  3. Review your plan. Review your backup plan annually to ensure it is still applicable. Test backup equipment periodically to ensure it is functioning properly. Don’t assume equipment sitting in the corner for years is still going to work.

PREVENTIVE MAINTENANCE. Your pest control equipment requires maintenance. It doesn’t matter how much you paid or how well you take care of it. Hard use, harsh chemicals and long hours all take their toll.

Technicians often will live with equipment problems. Inspect vehicles and equipment to prevent equipment problems and chemical spills.

The question is when do you do the maintenance? There are only two possible answers to this question. You can decide when to do the maintenance or you can let the equipment decide.

If you decide, then you can perform maintenance when it is convenient for you and your business, i.e., slow periods, vacations, etc.

If you let the equipment decide, then here is what happens. Your equipment will fail when it is least convenient for you. It will fail when you are busy. It will fail when your clients need you. It will fail when the repair shop is very busy, so the repairs will take longer.

Take control. Plan your maintenance.

SUMMARY. Many equipment problems are preventable. A little planning and some advance work will reduce downtime and expenses and result in happier customers and employees.

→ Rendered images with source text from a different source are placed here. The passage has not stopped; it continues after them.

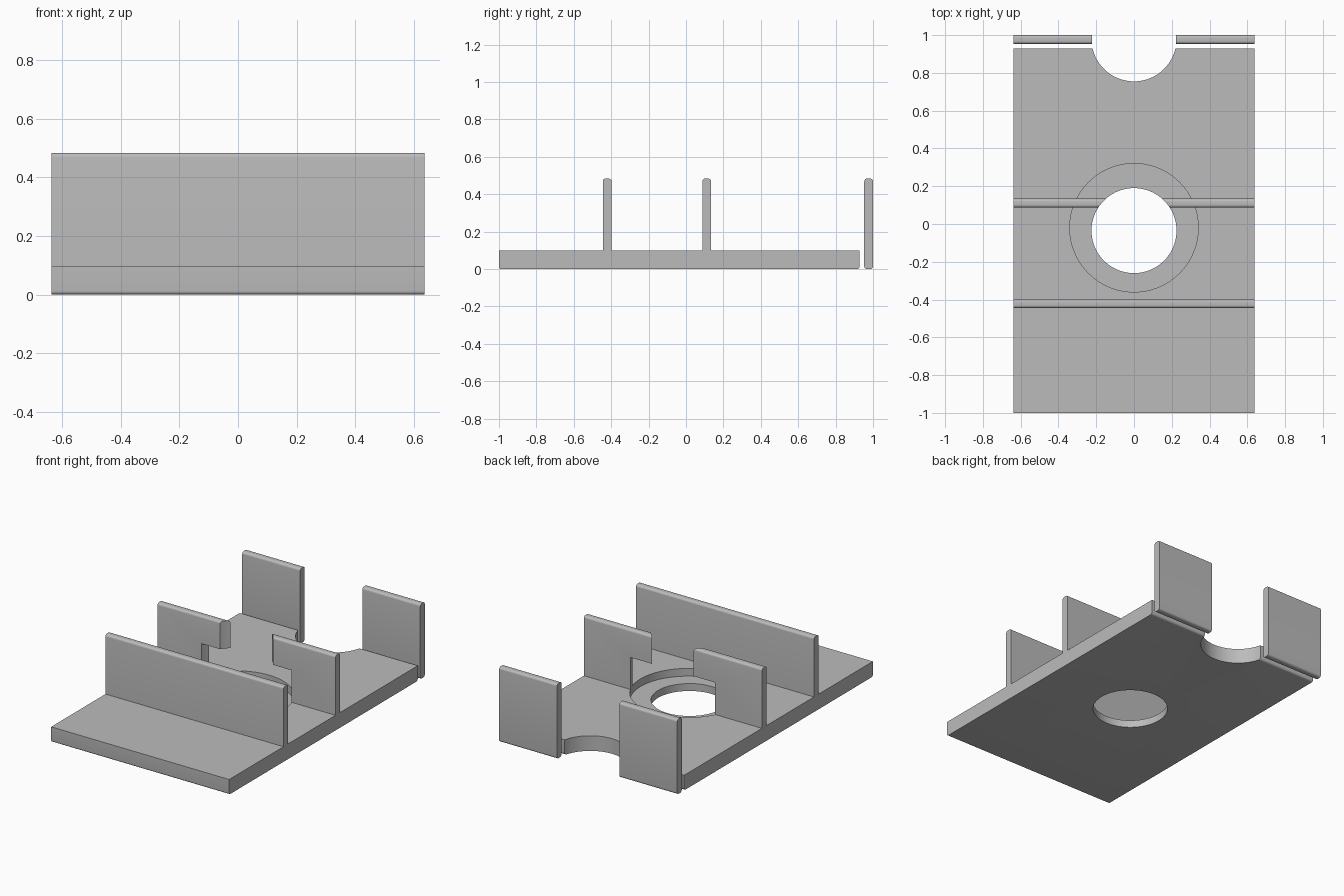
import bpy, bmesh
from math import sin, cos, pi, radians
from mathutils import Vector

cube = bpy.data.objects.get("Cube")
if cube:
    bpy.data.objects.remove(cube)

HALF_W, TOP, DECK = 0.637, 0.484, 0.098
THICK, ROUND = 0.047, 0.015

grey = bpy.data.materials.new("light grey")
grey.use_nodes = True
grey.diffuse_color = (0.5, 0.5, 0.5, 1)
grey.node_tree.nodes["Principled BSDF"].inputs["Base Color"].default_value = (0.5, 0.5, 0.5, 1)


def fillet(points, steps=6):
    """Round the corners of a (y, z, radius) outline."""
    out = []
    for i, (y, z, r) in enumerate(points):
        p = Vector((y, z))
        if r == 0:
            out.append(p)
            continue
        a = (Vector(points[i - 1][:2]) - p).normalized()
        b = (Vector(points[(i + 1) % len(points)][:2]) - p).normalized()
        centre = p + (a + b) * r
        for k in range(steps + 1):
            t = k / steps * pi / 2
            out.append(centre - b * r * cos(t) - a * r * sin(t))
    return out


def extrude_x(name, outline, x0, x1):
    bm = bmesh.new()
    face = bm.faces.new([bm.verts.new((x0, p.x, p.y)) for p in outline])
    new = bmesh.ops.extrude_face_region(bm, geom=[face])["geom"]
    bmesh.ops.translate(bm, vec=(x1 - x0, 0, 0),
                        verts=[v for v in new if isinstance(v, bmesh.types.BMVert)])
    bmesh.ops.recalc_face_normals(bm, faces=bm.faces)
    mesh = bpy.data.meshes.new(name)
    bm.to_mesh(mesh)
    bm.free()
    mesh.materials.append(grey)
    obj = bpy.data.objects.new(name, mesh)
    bpy.context.collection.objects.link(obj)
    return obj


def cutter(name, y, radius, z0, z1):
    bpy.ops.mesh.primitive_cylinder_add(vertices=96, radius=radius, depth=z1 - z0,
                                        location=(0, y, (z0 + z1) / 2))
    obj = bpy.context.object
    obj.name = name
    obj.data.materials.append(grey)
    obj.hide_render = True
    return obj


def cut(obj, tools):
    for tool in tools:
        mod = obj.modifiers.new(tool.name, "BOOLEAN")
        mod.operation, mod.solver, mod.object = "DIFFERENCE", "EXACT", tool
        bpy.context.view_layer.objects.active = obj
        bpy.ops.object.modifier_apply(modifier=mod.name)


def wall_outline(y):
    return [(y + THICK, DECK, 0), (y + THICK, TOP, ROUND), (y, TOP, ROUND), (y, DECK, 0)]


# Base plate with the front and middle walls, as one side profile
profile = [(-1, 0, 0.012), (0.928, 0, ROUND), (0.928, DECK, 0)]
profile += wall_outline(0.087) + wall_outline(-0.445) + [(-1, DECK, 0)]
base = extrude_x("base_with_walls", fillet(profile), -HALF_W, HALF_W)

# Through hole, wider recess under the middle wall, and rear notch
tools = [cutter("recess_cutter", -0.02, 0.34, 0.048, 0.305),
         cutter("hole_cutter", -0.035, 0.225, -0.2, 0.7),
         cutter("notch_cutter", 0.98, 0.225, -0.2, 0.7)]
cut(base, tools)

# Separate pair of rear walls, rounded top and bottom
rear = fillet([(0.953, 0, ROUND), (1, 0, ROUND), (1, TOP, ROUND), (0.953, TOP, ROUND)])
parts = [base,
         extrude_x("rear_wall_left", rear, 0.223, HALF_W),
         extrude_x("rear_wall_right", rear, -HALF_W, -0.223)]

for tool in tools:
    bpy.data.objects.remove(tool)

# Smooth the rounded surfaces, keep corners sharp
bpy.ops.object.select_all(action="DESELECT")
for part in parts:
    part.select_set(True)
bpy.context.view_layer.objects.active = base
bpy.ops.object.shade_smooth_by_angle(angle=radians(30))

Andrew Greess is a pest control equipment expert and president of equipment website Qspray.com. Contact him at Andrew@Qspray.com.